> Assignment
In the entries that follow, repeat exactly the lines from the one that has "(x0, y1, z))])" through the one that has "a = math.radians(start", but omit pictures.

> Source data
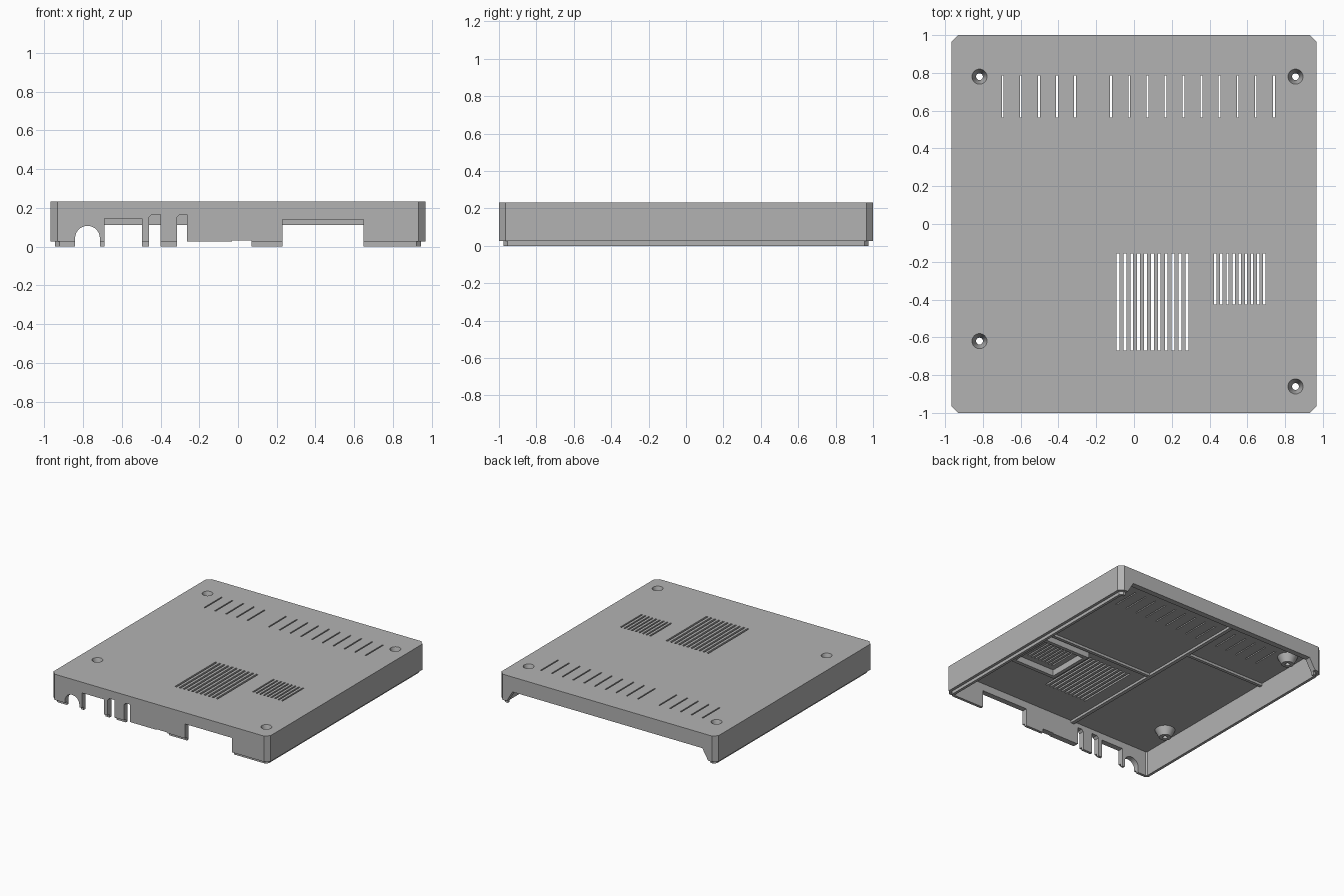
import bpy, bmesh, math

cube = bpy.data.objects.get("Cube")
if cube:
    bpy.data.objects.remove(cube, do_unlink=True)

grey = bpy.data.materials.new("plain grey")
grey.use_nodes = True
grey.diffuse_color = (0.45, 0.45, 0.45, 1)
grey.node_tree.nodes["Principled BSDF"].inputs["Base Color"].default_value = (0.45, 0.45, 0.45, 1)

HALF_X, HALF_Y, TOP, CEILING, STEP = 0.967, 1.0, 0.232, 0.2, 0.025
WALL, LIP_INSET, CHAMFER = 0.045, 0.023, 0.035


def finish(bm, name):
    bmesh.ops.recalc_face_normals(bm, faces=bm.faces)
    mesh = bpy.data.meshes.new(name)
    bm.to_mesh(mesh)
    bm.free()
    mesh.materials.append(grey)
    obj = bpy.data.objects.new(name, mesh)
    bpy.context.collection.objects.link(obj)
    return obj


def bridge(bm, a, b):
    for i in range(len(a)):
        j = (i + 1) % len(a)
        bm.faces.new((a[i], a[j], b[j], b[i]))


def loft(bm, rings):
    """Join rings of points and cap both ends."""
    loops = [[bm.verts.new(p) for p in ring] for ring in rings]
    for a, b in zip(loops, loops[1:]):
        bridge(bm, a, b)
    bm.faces.new(loops[0])
    bm.faces.new(loops[-1])


def add_box(bm, x0, x1, y0, y1, z0, z1):
    loft(bm, [[(x0, y0, z), (x1, y0, z), (x1, y1, z), (x0, y1, z)] for z in (z0, z1)])


def add_wall_cut(bm, profile, y0, y1):
    loft(bm, [[(x, y, z) for x, z in profile] for y in (y0, y1)])


def outline(inset, z):
    """Rectangle with cut corners, moved inwards."""
    x, y = HALF_X - inset, HALF_Y - inset
    c = CHAMFER - inset * (2 - math.sqrt(2))
    return [(x - c, -y, z), (x, c - y, z), (x, y - c, z), (x - c, y, z),
            (c - x, y, z), (-x, y - c, z), (-x, c - y, z), (c - x, -y, z)]


def circle(x, y, r, z, n=32):
    return [(x + r * math.cos(math.tau * i / n), y + r * math.sin(math.tau * i / n), z)
            for i in range(n)]


# Open-bottomed shell with a stepped lip
bm = bmesh.new()
loft(bm, [outline(0, TOP), outline(0, STEP), outline(LIP_INSET, STEP),
          outline(LIP_INSET, 0), outline(WALL, 0), outline(WALL, CEILING)])
shell = finish(bm, "lid_shell")

# Vent slots
cut = bmesh.new()


def slots(start, pitch, count, width, y0, y1, skip=()):
    for i in range(count):
        if i not in skip:
            x = start + i * pitch
            add_box(cut, x - width / 2, x + width / 2, y0, y1, 0.19, 0.3)


slots(-0.695, 0.0957, 16, 0.010, 0.565, 0.787, skip=(5,))
slots(-0.085, 0.0365, 11, 0.015, -0.67, -0.155)
slots(0.43, 0.0325, 9, 0.012, -0.425, -0.157)

# Screw holes
screws = [(-0.818, 0.78), (0.855, 0.78), (-0.818, -0.62), (0.855, -0.86)]
for x, y in screws:
    loft(cut, [circle(x, y, 0.04, z) for z in (0.19, 0.3)])

# Connector openings in the front wall
LOW = -0.05
arch = [(-0.777 + 0.064 * math.cos(math.pi * i / 16), 0.043 + 0.064 * math.sin(math.pi * i / 16))
        for i in range(17)]
front_profiles = [
    arch + [(-0.841, LOW), (-0.713, LOW)],
    [(-0.69, LOW), (-0.69, 0.146), (-0.495, 0.146), (-0.495, LOW)],
    [(-0.46, LOW), (-0.46, 0.15), (-0.445, 0.166), (-0.4, 0.166), (-0.4, LOW)],
    [(-0.315, LOW), (-0.315, 0.15), (-0.3, 0.166), (-0.262, 0.166), (-0.262, 0.026),
     (-0.03, 0.026), (-0.03, 0.031), (0.07, 0.031), (0.07, LOW)],
    [(0.23, LOW), (0.23, 0.141), (0.648, 0.141), (0.648, LOW)],
]
for profile in front_profiles:
    add_wall_cut(cut, profile, -1.1, -0.93)

# Wide opening with sloping ends in the back wall
add_wall_cut(cut, [(-0.91, LOW), (-0.9, 0.02), (-0.845, 0.112),
                   (0.845, 0.112), (0.9, 0.02), (0.91, LOW)], 0.93, 1.1)

cutter = finish(cut, "opening_cutter")
cutter.hide_render = True
mod = shell.modifiers.new("openings", "BOOLEAN")
mod.operation, mod.solver, mod.object = "DIFFERENCE", "EXACT", cutter
bpy.context.view_layer.objects.active = shell
shell.select_set(True)
bpy.ops.object.modifier_apply(modifier=mod.name)
bpy.data.objects.remove(cutter, do_unlink=True)

# Countersunk screw bosses under the top
boss_profile = [(0.04, TOP), (0.018, 0.16), (0.018, 0.14), (0.045, 0.14),
                (0.075, 0.201), (0.06, 0.21)]
for n, (x, y) in enumerate(screws):
    bm = bmesh.new()
    rings = [[bm.verts.new(p) for p in circle(x, y, r, z)] for r, z in boss_profile]
    for a, b in zip(rings, rings[1:] + rings[:1]):
        bridge(bm, a, b)
    boss = finish(bm, f"screw_boss_{n + 1}")
    bpy.ops.object.select_all(action="DESELECT")
    boss.select_set(True)
    bpy.context.view_layer.objects.active = boss
    bpy.ops.object.shade_smooth_by_angle(angle=math.radians(25))

# Stiffening ribs under the top
ribs = {"long_rib": (-0.225, -0.195, -0.96, 0.96),
        "middle_rib": (-0.2, 0.925, -0.08, -0.055),
        "side_rib": (-0.925, -0.22, 0.34, 0.365)}
for name, (x0, x1, y0, y1) in ribs.items():
    bm = bmesh.new()
    add_box(bm, x0, x1, y0, y1, 0.18, 0.205)
    finish(bm, name)

# Collar around the small grille
bm = bmesh.new()
collar = []
for inset, z in ((0, 0.205), (0, 0.15), (0.03, 0.15), (0.03, 0.205)):
    x0, x1, y0, y1 = 0.35 + inset, 0.77 - inset, -0.5 + inset, -0.1 - inset
    collar.append([bm.verts.new(p) for p in
                   ((x0, y0, z), (x1, y0, z), (x1, y1, z), (x0, y1, z))])
for a, b in zip(collar, collar[1:] + collar[:1]):
    bridge(bm, a, b)
finish(bm, "grille_collar")
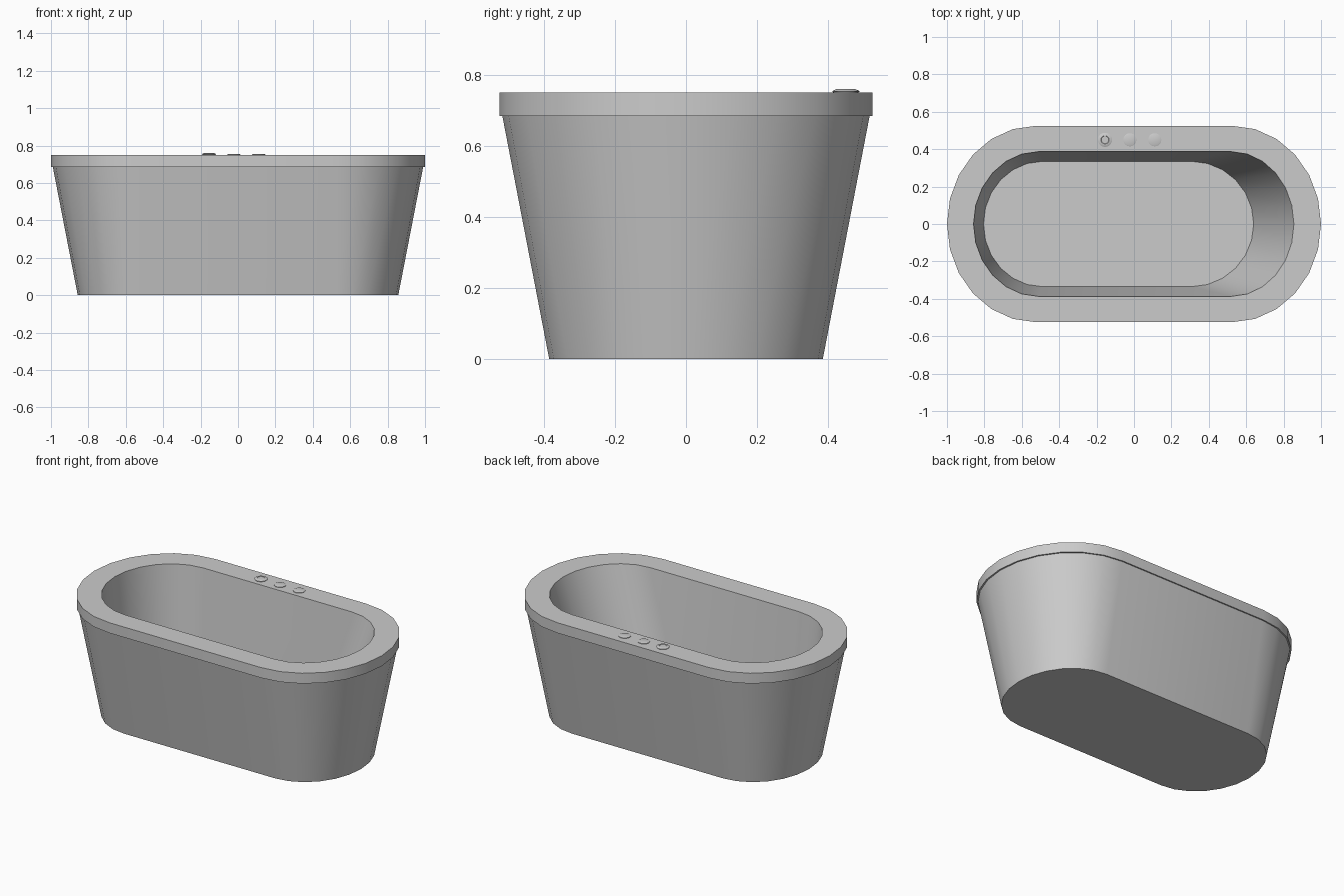
import bpy, bmesh, math

cube = bpy.data.objects.get("Cube")
if cube:
    bpy.data.objects.remove(cube, do_unlink=True)

enamel = bpy.data.materials.new("grey enamel")
enamel.use_nodes = True
GREY = (0.6, 0.6, 0.6, 1.0)
enamel.diffuse_color = GREY
enamel.node_tree.nodes["Principled BSDF"].inputs["Base Color"].default_value = GREY


def oval(left, right, left_mid, right_mid, half_width, z, steps=12):
    """Rounded outline: two half ellipses joined by straight sides."""
    pts = []
    for mid, end, start in ((right_mid, right, -90), (left_mid, left, 90)):
        for i in range(steps + 1):
            a = math.radians(start + 180 * i / steps)
            pts.append((mid + abs(end - mid) * math.cos(a), half_width * math.sin(a), z))
    return pts


def circle(x, y, r, z, n=24):
    return [(x + r * math.cos(2 * math.pi * i / n),
             y + r * math.sin(2 * math.pi * i / n), z) for i in range(n)]


def loft(name, rings, cap_start=False, cap_end=True, angle=30):
    """Skin a stack of matching rings, with optional end caps."""
    bm = bmesh.new()
    loops = [[bm.verts.new(p) for p in ring] for ring in rings]
    n = len(loops[0])
    for a, b in zip(loops, loops[1:]):
        for i in range(n):
            j = (i + 1) % n
            bm.faces.new((a[i], a[j], b[j], b[i]))
    if cap_start:
        bm.faces.new(loops[0][::-1])
    if cap_end:
        bm.faces.new(loops[-1])
    mesh = bpy.data.meshes.new(name)
    bm.to_mesh(mesh)
    bm.free()
    mesh.materials.append(enamel)
    obj = bpy.data.objects.new(name, mesh)
    bpy.context.collection.objects.link(obj)
    bpy.ops.object.select_all(action='DESELECT')
    obj.select_set(True)
    bpy.context.view_layer.objects.active = obj
    bpy.ops.object.shade_smooth_by_angle(angle=math.radians(angle))
    return obj


RIM_Z, LIP_Z, FLOOR_Z = 0.75, 0.685, 0.10

# Tapered outer shell, closed at the base
loft("outer_shell", [
    oval(-0.857, 0.857, -0.525, 0.525, 0.385, 0.0),
    oval(-0.99, 0.99, -0.525, 0.525, 0.517, LIP_Z),
], cap_start=True, cap_end=False)

# Overhanging rim running over into the basin, with a sloped backrest on +x
loft("rim_and_basin", [
    oval(-0.99, 0.99, -0.525, 0.525, 0.517, LIP_Z),
    oval(-1.0, 1.0, -0.525, 0.525, 0.525, LIP_Z),
    oval(-1.0, 1.0, -0.525, 0.525, 0.525, RIM_Z),
    oval(-0.858, 0.855, -0.51, 0.52, 0.387, RIM_Z),
    oval(-0.805, 0.64, -0.49, 0.307, 0.335, FLOOR_Z),
])

# Drain plate on the basin floor
loft("drain", [
    circle(-0.685, 0, 0.035, FLOOR_Z),
    circle(-0.685, 0, 0.035, FLOOR_Z + 0.003),
])

# Control dial with a raised centre
DECK_Y = 0.45
loft("control_dial", [circle(-0.155, DECK_Y, r, RIM_Z + h) for r, h in
                      ((0.034, 0.0), (0.038, 0.003), (0.038, 0.005),
                       (0.027, 0.010), (0.022, 0.010), (0.020, 0.008))])

# Two low push buttons
for name, x in (("middle_button", -0.022), ("left_button", 0.111)):
    loft(name, [circle(x, DECK_Y, r, RIM_Z + h) for r, h in
                ((0.035, 0.0), (0.035, 0.003), (0.030, 0.005))])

> Result of the exercise
                   ((x0, y0, z), (x1, y0, z), (x1, y1, z), (x0, y1, z))])
for a, b in zip(collar, collar[1:] + collar[:1]):
    bridge(bm, a, b)
finish(bm, "grille_collar")
import bpy, bmesh, math

cube = bpy.data.objects.get("Cube")
if cube:
    bpy.data.objects.remove(cube, do_unlink=True)

enamel = bpy.data.materials.new("grey enamel")
enamel.use_nodes = True
GREY = (0.6, 0.6, 0.6, 1.0)
enamel.diffuse_color = GREY
enamel.node_tree.nodes["Principled BSDF"].inputs["Base Color"].default_value = GREY


def oval(left, right, left_mid, right_mid, half_width, z, steps=12):
    """Rounded outline: two half ellipses joined by straight sides."""
    pts = []
    for mid, end, start in ((right_mid, right, -90), (left_mid, left, 90)):
        for i in range(steps + 1):
            a = math.radians(start + 180 * i / steps)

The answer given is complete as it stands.